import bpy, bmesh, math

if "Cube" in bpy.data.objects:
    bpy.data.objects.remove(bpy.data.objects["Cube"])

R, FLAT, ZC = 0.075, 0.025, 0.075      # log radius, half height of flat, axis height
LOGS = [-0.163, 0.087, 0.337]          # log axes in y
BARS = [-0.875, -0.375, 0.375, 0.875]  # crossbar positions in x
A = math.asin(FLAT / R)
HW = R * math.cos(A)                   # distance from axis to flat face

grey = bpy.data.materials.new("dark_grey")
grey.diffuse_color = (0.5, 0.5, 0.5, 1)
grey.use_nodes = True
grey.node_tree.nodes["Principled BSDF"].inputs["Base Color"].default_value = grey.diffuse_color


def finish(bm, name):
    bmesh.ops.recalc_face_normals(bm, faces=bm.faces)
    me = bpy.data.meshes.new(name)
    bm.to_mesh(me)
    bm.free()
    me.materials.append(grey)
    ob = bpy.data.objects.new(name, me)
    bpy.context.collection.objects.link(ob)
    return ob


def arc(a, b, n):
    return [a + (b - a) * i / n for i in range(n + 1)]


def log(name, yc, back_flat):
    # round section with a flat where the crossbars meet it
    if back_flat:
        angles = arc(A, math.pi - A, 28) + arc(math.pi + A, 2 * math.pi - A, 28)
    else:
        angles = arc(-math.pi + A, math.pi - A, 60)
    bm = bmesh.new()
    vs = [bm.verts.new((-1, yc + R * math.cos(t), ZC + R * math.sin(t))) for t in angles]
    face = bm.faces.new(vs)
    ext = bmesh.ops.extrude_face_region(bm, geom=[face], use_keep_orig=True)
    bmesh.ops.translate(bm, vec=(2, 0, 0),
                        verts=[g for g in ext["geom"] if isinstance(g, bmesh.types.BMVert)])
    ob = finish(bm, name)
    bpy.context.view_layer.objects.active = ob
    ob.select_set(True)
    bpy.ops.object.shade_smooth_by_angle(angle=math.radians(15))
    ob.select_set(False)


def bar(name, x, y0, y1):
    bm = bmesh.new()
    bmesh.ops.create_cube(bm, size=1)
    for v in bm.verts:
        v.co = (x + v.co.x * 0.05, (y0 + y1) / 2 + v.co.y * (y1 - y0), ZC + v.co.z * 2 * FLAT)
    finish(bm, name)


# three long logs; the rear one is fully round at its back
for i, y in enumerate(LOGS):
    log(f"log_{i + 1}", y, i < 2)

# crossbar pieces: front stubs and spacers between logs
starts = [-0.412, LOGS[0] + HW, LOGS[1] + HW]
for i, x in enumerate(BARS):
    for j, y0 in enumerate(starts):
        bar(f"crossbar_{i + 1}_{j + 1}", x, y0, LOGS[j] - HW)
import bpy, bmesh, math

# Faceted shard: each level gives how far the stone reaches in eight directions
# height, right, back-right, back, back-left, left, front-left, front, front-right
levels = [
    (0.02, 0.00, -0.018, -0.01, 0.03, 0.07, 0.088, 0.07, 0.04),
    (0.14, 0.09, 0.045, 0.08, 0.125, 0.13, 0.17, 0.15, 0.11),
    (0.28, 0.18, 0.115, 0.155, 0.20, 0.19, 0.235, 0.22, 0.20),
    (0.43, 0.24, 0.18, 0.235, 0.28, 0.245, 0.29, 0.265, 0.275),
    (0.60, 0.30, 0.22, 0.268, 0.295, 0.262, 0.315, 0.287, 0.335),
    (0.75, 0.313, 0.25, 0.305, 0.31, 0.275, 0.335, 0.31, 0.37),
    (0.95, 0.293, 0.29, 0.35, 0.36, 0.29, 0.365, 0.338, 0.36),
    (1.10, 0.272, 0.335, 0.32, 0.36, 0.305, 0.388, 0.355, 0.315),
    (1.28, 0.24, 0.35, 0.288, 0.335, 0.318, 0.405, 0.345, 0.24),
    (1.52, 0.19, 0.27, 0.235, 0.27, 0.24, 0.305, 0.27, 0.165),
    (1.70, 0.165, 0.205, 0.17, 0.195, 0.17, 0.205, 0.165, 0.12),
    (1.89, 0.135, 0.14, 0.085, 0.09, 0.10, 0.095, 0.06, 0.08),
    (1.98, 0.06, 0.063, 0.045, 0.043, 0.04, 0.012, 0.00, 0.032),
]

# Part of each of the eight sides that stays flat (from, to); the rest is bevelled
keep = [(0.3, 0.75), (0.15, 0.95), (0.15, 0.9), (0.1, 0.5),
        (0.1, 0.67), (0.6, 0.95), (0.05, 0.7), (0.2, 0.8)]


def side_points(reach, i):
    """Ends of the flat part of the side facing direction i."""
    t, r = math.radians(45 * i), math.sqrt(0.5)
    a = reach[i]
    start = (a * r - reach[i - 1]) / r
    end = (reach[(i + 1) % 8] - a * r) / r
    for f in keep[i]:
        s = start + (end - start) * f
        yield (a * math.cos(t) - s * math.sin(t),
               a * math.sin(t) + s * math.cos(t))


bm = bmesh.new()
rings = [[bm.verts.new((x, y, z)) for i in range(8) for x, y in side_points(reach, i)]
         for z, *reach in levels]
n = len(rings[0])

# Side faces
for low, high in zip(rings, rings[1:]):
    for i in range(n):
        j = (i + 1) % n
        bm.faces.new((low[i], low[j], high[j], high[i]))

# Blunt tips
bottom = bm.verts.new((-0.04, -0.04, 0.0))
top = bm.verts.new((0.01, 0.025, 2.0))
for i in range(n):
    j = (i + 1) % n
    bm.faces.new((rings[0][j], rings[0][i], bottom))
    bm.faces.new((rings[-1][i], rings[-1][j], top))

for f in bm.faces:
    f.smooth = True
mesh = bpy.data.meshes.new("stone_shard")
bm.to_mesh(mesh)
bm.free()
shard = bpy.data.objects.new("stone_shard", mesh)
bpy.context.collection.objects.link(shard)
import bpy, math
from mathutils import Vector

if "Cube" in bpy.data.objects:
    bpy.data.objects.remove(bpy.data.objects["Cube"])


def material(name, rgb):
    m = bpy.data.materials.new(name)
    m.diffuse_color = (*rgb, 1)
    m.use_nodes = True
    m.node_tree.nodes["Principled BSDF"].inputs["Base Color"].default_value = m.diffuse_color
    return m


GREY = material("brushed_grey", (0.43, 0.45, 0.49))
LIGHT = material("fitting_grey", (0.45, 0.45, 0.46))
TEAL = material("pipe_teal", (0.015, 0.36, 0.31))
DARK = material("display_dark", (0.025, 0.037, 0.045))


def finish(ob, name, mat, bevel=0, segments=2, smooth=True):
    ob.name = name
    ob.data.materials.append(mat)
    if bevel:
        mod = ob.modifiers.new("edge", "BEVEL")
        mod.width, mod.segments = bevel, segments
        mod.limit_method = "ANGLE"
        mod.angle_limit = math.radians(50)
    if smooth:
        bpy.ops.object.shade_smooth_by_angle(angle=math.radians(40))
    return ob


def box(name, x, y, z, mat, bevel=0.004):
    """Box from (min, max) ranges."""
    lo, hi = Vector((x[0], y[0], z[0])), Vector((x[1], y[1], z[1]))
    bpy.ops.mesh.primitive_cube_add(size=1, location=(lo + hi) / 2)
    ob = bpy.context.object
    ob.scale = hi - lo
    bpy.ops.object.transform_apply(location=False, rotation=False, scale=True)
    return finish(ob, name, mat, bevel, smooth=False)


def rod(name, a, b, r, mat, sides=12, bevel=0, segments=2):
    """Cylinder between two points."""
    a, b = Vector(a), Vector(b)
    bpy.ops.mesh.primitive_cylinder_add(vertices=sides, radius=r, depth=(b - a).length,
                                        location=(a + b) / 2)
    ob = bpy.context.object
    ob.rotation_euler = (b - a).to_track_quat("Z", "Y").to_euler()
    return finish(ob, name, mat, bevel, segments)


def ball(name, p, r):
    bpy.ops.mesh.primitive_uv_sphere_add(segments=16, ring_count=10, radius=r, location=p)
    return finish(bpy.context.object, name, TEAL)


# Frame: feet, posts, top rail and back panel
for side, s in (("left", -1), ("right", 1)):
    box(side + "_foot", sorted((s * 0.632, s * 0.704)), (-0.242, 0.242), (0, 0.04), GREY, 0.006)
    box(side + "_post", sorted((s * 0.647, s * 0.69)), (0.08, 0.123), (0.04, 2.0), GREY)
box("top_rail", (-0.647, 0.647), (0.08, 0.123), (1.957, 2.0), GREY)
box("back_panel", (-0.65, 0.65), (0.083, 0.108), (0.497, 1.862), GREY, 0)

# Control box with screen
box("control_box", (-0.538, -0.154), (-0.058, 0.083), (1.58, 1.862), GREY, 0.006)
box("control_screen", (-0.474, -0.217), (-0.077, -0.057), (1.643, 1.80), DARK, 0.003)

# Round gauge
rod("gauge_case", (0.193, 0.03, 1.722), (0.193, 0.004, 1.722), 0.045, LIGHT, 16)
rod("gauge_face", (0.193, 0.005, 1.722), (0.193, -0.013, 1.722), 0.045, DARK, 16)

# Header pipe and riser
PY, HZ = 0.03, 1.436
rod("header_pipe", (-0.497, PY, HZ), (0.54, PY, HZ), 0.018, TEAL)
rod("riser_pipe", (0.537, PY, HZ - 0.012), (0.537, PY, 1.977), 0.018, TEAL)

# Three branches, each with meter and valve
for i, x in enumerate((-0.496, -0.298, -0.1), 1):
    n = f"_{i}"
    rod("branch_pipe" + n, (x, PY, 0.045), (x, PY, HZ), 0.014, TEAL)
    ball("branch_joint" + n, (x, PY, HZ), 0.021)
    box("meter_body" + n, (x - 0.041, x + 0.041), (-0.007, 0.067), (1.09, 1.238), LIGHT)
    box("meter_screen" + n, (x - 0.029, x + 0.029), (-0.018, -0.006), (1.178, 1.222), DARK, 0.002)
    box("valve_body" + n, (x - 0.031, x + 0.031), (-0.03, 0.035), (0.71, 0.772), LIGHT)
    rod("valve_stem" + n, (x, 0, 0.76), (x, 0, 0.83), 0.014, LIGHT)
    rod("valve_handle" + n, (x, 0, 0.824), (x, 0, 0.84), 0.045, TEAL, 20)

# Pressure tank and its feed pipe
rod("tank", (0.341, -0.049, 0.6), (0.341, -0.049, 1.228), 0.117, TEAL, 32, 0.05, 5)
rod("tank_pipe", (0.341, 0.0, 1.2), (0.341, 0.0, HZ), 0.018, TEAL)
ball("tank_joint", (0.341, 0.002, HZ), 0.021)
==================================================
### What to produce
The answer is the lines above between the line holding "LOGS = [-0.163, 0.087, 0.337]" and the line holding "HW = R * math.cos(A)", inclusive, each written out exactly, and no others.

### Your solution
LOGS = [-0.163, 0.087, 0.337]          # log axes in y
BARS = [-0.875, -0.375, 0.375, 0.875]  # crossbar positions in x
A = math.asin(FLAT / R)
HW = R * math.cos(A)                   # distance from axis to flat face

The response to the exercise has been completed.